If a router’s routing table contains a default external route discovered through a dynamic routing protocol or that was manually added, you can use the default-information originate command in router mode to inject that route into the OSPF domain.

The router constructs one Type 5 LSA for that route, thus the advertising router becomes an ASBR (Exhibit 9). Additionally, you can use the default-information originate always command to inject the route even if no external default route resides in the routing table.

R7# show ip ospf database external self-originate

            OSPF Router with ID ( (Process ID 1)

		Type-5 AS External Link States

  LS age: 45
  Options: (No TOS-capability, DC, Upward)
  LS Type: AS External Link
  Link State ID: (External Network Number )
  Advertising Router:
  LS Seq Number: 80000001
  Checksum: 0x53F6
  Length: 36
  Network Mask: /0
	Metric Type: 2 (Larger than any link state path)
	MTID: 0 
	Metric: 1 
	Forward Address:
	External Route Tag: 1

Exhibit 9 – Type 5 LSA of the default route

This is not the end of this post. Since there is a lot of information to add, this post will get updated on a daily basis until I finish it.

Related Lessons to OSPF Configuration


I hope this blog post helps you learn something.
Now I’d like to turn it over to you:
What did you like about this tutorial?
Or maybe you have an excellent idea that you think I need to add.
Either way, let me know by leaving a comment below right now.

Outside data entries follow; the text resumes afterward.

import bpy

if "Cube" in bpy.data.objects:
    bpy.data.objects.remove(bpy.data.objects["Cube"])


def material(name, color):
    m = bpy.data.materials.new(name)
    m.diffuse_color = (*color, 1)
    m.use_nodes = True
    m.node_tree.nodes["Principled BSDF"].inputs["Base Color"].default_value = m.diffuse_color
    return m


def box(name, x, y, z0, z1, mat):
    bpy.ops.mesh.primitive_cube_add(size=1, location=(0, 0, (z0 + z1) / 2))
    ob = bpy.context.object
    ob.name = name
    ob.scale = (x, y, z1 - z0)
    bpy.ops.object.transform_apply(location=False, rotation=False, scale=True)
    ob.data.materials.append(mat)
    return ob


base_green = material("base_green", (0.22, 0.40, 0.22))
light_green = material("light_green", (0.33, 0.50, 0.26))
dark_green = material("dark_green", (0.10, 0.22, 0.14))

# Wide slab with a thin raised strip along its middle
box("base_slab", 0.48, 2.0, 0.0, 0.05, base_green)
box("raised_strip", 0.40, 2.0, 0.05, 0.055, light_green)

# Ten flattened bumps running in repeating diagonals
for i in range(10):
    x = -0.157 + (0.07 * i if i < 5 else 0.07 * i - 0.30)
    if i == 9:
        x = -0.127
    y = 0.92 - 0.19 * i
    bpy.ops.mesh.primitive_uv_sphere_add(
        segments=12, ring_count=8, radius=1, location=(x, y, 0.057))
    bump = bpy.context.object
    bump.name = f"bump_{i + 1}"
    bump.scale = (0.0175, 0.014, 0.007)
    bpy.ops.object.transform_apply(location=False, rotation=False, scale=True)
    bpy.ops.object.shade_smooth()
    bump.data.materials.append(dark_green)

Mohamed Ouamer
Mohamed Ouamer is a computer science teacher and a self-published author. He taught networking technologies and programming for more than fifteen years. While he loves to share knowledge and write, Mohamed's best passions include spending time with his family, visiting his parents, and learning new things.